We hear from Vienna of the 1st instant, that Baron Imoff, who attended
her Catholic Majesty with the character of Envoy from the Duke of
Wolfembuttel, was returned thither. That Minister brought an account,
that Major-general Stanhope, with the troops which embarked at Naples,
was returned to Barcelona. We hear from Berlin, by advices of the 8th
instant, that his Prussian Majesty had received intelligence from his
Minister at Dresden, that the King of Denmark desired to meet his
Majesty at Magdeburg. The King of Prussia has sent answer, that his
present indisposition will not admit of so great a journey; but has sent
the king a very pressing invitation to come to Berlin or Potsdam. These
advices say, that the Minister of the King of Sweden has produced a
letter from his master to the King of Poland, dated from Batitzau the
30th of March, O.S., wherein he acquaints him, that he has been

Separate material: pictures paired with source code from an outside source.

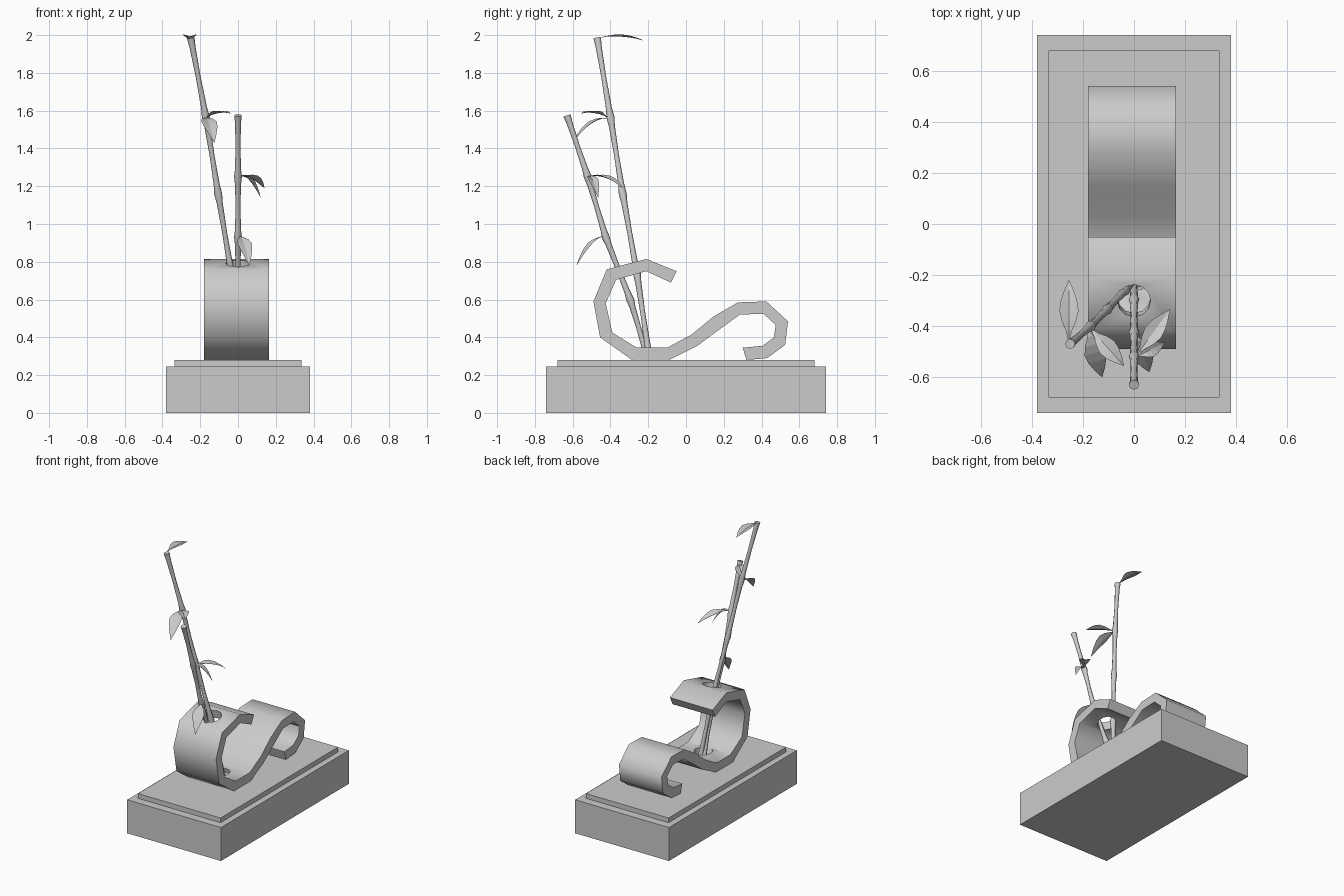
import bpy, bmesh, math
from mathutils import Vector

if "Cube" in bpy.data.objects:
    bpy.data.objects.remove(bpy.data.objects["Cube"])


def mesh_object(name, verts, faces, smooth=None):
    me = bpy.data.meshes.new(name)
    me.from_pydata([tuple(v) for v in verts], [], faces)
    bm = bmesh.new()
    bm.from_mesh(me)
    bmesh.ops.recalc_face_normals(bm, faces=bm.faces)
    bm.to_mesh(me)
    bm.free()
    ob = bpy.data.objects.new(name, me)
    bpy.context.collection.objects.link(ob)
    if smooth:
        shade(ob, smooth)
    return ob


def shade(ob, angle):
    ob.data.polygons.foreach_set("use_smooth", [True] * len(ob.data.polygons))
    ob.data.set_sharp_from_angle(angle=math.radians(angle))


def box(name, hx, hy, z0, z1):
    bpy.ops.mesh.primitive_cube_add(size=1, location=(0, 0, (z0 + z1) / 2))
    ob = bpy.context.object
    ob.name = name
    ob.scale = (2 * hx, 2 * hy, z1 - z0)


def tube(name, points, radii, sides, smooth=None):
    points = [Vector(p) for p in points]
    axis = (points[-1] - points[0]).normalized()
    u = axis.cross(Vector((0, 1, 0))).normalized()
    w = axis.cross(u)
    verts, faces = [], []
    for p, r in zip(points, radii):
        for k in range(sides):
            a = 2 * math.pi * k / sides
            verts.append(p + r * (u * math.cos(a) + w * math.sin(a)))
    for i in range(len(points) - 1):
        for k in range(sides):
            a, b = i * sides + k, i * sides + (k + 1) % sides
            faces.append((a, b, b + sides, a + sides))
    n = len(verts)
    faces += [tuple(range(sides)), tuple(range(n - sides, n))]
    return mesh_object(name, verts, faces, smooth)


def stem(name, nodes):
    # each section has a narrow waist and swells at the joints
    pts, radii = [], []
    nodes = [Vector(n) for n in nodes]
    for a, b in zip(nodes, nodes[1:]):
        for t, r in ((0, .021), (.12, .016), (.5, .013), (.88, .016)):
            pts.append(a.lerp(b, t))
            radii.append(r)
    tube(name, pts + [nodes[-1]], radii + [.02], 8, 50)


def leaf(name, base, tip, width, arch):
    base, tip = Vector(base), Vector(tip)
    ctrl = (base + tip) / 2 + Vector((0, 0, arch))
    side = (tip - base).cross(Vector((0, 0, 1))).normalized()
    profile = (.06, .3, .75, 1, .85, .5, .02)
    verts, faces, n = [], [], len(profile) - 1
    for i, f in enumerate(profile):
        t = i / n
        p = base * (1 - t) ** 2 + ctrl * 2 * t * (1 - t) + tip * t * t
        h = side * width * f / 2
        lift = Vector((0, 0, .006 * f))
        verts += [p - h + lift, p - lift, p + h + lift]
    for i in range(n):
        for k in (0, 1):
            a = 3 * i + k
            faces.append((a, a + 1, a + 4, a + 3))
    mesh_object(name, verts, faces)


# Stepped base
box("base_block", .38, .74, 0, .245)
box("base_slab", .335, .68, .245, .28)

# Scroll-shaped vase: the two faces of a thick strip in (y, z)
side_a = [(-.05, .75), (-.21, .815), (-.42, .76), (-.49, .59), (-.455, .40),
          (-.285, .28), (-.09, .28), (.06, .355), (.175, .44), (.285, .52),
          (.41, .525), (.475, .465), (.465, .40), (.405, .355), (.30, .345)]
side_b = [(-.08, .69), (-.21, .75), (-.37, .705), (-.425, .58), (-.39, .425),
          (-.26, .345), (-.10, .345), (.03, .415), (.145, .51), (.275, .585),
          (.425, .59), (.54, .485), (.525, .36), (.43, .29), (.32, .28)]
verts, faces = [], []
for (ya, za), (yb, zb) in zip(side_a, side_b):
    verts += [(-.18, ya, za), (.165, ya, za), (.165, yb, zb), (-.18, yb, zb)]
for i in range(len(side_a) - 1):
    for k in range(4):
        a, b = 4 * i + k, 4 * i + (k + 1) % 4
        faces.append((a, b, b + 4, a + 4))
n = len(verts)
faces += [(0, 1, 2, 3), (n - 4, n - 3, n - 2, n - 1)]
vase = mesh_object("scroll_vase", verts, faces)

# Round opening through the upper curl and a socket in the floor
cutter = tube("hole_cutter", [(0, -.19, .30), (0, -.325, .9)], [.062, .066], 12)
mod = vase.modifiers.new("hole", "BOOLEAN")
mod.object = cutter
mod.solver = "EXACT"
bpy.context.view_layer.objects.active = vase
bpy.ops.object.modifier_apply(modifier="hole")
bpy.data.objects.remove(cutter)
shade(vase, 56)

# Bamboo stems
stem("tall_stem", [(.02, -.195, .30), (-.035, -.26, .74), (-.105, -.335, 1.16),
                   (-.17, -.40, 1.565), (-.25, -.47, 1.985)])
stem("short_stem", [(0, -.205, .30), (0, -.295, .60), (0, -.425, .93),
                    (0, -.52, 1.25), (0, -.63, 1.575)])

# Leaves: base, tip, width, arch
leaves = [((-.255, -.46, 1.985), (-.255, -.22, 1.97), .075, .04),
          ((-.18, -.41, 1.56), (-.125, -.60, 1.43), .085, .08),
          ((-.17, -.41, 1.56), (-.04, -.555, 1.585), .075, .04),
          ((.01, -.515, 1.25), (.14, -.335, 1.19), .075, .06),
          ((.01, -.52, 1.25), (.12, -.465, 1.14), .06, .08),
          ((.01, -.435, .935), (.06, -.58, .78), .08, .07)]
for i, args in enumerate(leaves):
    leaf(f"leaf_{i + 1}", *args)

successful against the Muscovites in all the occasions which have
happened since his march into their country. Great numbers have revolted
to the Swedes since General Mazeppa went over to that side; and as many
as have done so, have taken solemn oaths to adhere to the interests of
his Swedish Majesty.
Advices from the Hague of the 14th instant, N.S., say, that all things
tended to a vigorous and active campaign; the Allies having strong
resentments against the late behaviour of the Court of France; and the
French using all possible endeavours to animate their men to defend
their country against a victorious and exasperated enemy. Monsieur
Rouillé had passed through Brussels without visiting either the Duke of
Marlborough or Prince Eugene, who were both there at that time. The
States have met, and publicly declared their satisfaction in the
conduct of their deputies during the whole treaty. Letters from France
say, that the Court is resolved to put all to the issue of the ensuing
campaign. In the meantime, they have ordered the preliminary treaty to
be published, with observation upon each article, in order to quiet the
minds of the people, and persuade them, that it has not been in the
power of the king to procure a peace, but to the diminution of his
Majesty’s glory, and the hazard of his dominions. His Grace the Duke of
Marlborough and Prince Eugene arrived at Ghent on Wednesday last, where,
at an assembly of all the general officers, it was thought proper, by
reason of the great rains which have lately fallen, to defer forming a
camp, or bringing the troops together; but as soon as the weather would
permit, to march upon the enemy with all expedition.